And then defended it. But then, it's not like Obama could have hired, oh, say, just about anyone to be his friggin' communications director.
"Obama's research director, Devorah Adler, for example, was tied to a controversial 2005 Democratic National Committee research memo distributed to reporters on a not-for-attribution basis about then-Supreme Court nominee Samuel Alito."
The Tribune doesn't say it, but the memo intimated that Alito, who is of Italian heritage, was sympathetic, if not tied to, the mob.

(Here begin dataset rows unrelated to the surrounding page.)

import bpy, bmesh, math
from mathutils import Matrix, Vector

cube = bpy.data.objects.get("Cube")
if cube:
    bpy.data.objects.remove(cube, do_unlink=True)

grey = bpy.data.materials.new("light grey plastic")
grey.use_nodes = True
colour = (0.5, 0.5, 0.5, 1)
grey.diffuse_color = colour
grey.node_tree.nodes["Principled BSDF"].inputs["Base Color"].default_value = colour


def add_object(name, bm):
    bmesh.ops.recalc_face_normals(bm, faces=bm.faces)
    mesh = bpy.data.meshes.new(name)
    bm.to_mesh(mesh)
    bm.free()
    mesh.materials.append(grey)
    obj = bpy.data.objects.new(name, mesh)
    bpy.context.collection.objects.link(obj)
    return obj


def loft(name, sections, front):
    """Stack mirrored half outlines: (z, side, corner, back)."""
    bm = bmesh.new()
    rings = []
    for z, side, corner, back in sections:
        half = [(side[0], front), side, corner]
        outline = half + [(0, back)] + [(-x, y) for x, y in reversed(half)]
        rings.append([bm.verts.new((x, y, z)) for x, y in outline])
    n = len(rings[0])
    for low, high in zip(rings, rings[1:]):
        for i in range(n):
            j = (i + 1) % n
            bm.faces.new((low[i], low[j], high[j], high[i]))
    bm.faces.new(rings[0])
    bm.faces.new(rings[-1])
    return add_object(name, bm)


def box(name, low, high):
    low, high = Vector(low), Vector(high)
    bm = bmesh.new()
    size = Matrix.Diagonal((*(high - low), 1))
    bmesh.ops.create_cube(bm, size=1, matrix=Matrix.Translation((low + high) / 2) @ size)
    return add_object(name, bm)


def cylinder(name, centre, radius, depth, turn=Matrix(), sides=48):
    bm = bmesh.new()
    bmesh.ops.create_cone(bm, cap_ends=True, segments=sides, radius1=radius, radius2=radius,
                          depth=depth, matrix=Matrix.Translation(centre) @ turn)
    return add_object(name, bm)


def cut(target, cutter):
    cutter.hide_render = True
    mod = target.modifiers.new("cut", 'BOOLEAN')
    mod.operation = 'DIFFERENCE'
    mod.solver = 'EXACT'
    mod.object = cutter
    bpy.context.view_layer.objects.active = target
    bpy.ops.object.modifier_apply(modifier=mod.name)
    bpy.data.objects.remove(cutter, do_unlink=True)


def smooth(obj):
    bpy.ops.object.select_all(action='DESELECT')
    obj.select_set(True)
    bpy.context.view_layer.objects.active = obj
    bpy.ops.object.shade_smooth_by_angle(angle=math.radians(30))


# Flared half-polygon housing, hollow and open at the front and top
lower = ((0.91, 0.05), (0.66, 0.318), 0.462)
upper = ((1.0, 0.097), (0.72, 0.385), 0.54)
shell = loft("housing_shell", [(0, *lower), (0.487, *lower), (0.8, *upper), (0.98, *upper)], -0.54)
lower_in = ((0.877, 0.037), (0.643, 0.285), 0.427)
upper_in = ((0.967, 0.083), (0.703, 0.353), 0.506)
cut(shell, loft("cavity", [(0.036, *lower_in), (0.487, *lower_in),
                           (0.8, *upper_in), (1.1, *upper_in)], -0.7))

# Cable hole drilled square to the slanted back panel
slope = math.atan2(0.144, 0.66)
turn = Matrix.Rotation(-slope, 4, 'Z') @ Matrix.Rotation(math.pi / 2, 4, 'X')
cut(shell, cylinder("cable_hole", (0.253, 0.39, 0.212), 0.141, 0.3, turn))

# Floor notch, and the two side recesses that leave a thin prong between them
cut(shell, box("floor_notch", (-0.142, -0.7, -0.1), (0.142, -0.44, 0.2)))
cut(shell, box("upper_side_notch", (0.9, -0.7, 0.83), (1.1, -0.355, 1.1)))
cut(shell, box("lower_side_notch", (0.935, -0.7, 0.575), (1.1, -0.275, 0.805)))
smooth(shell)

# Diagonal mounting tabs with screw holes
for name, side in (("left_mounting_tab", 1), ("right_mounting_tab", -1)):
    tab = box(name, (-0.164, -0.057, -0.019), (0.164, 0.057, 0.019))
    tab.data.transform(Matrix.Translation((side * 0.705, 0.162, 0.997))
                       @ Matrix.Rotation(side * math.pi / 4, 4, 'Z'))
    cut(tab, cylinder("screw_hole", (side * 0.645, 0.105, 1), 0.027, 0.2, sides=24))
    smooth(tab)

Yet, "when Obama was criticized this past week for opposition research memos critical of Sen. Hillary Clinton's ties to India and Indian-Americans, he was quick to blame his staff," the Trib notes. "That is starting to sound familiar. It was at least the third time since February that the Illinois Democrat has blamed his staff for a glitch."
A candidate's campaign staff is an early glimpse of what their administration would look like.
"Obama's campaign declined to say whether Adler had seen the India documents before their release or whether she is part of the senior staff. "
How very Cheney of him.
"'We're not going to get into the internal machinations,' spokesman Bill Burton said."
Transparency and accountability? Stop being so cynical.
"Observers were surprised at Obama playing the outsourcing card as he himself is trying to court the Indian-American constituency with moves afoot to promote 'South Asians for Obama' chapters across the country."
The Beachwood Tip Line: B to the A.
Posted on June 22, 2007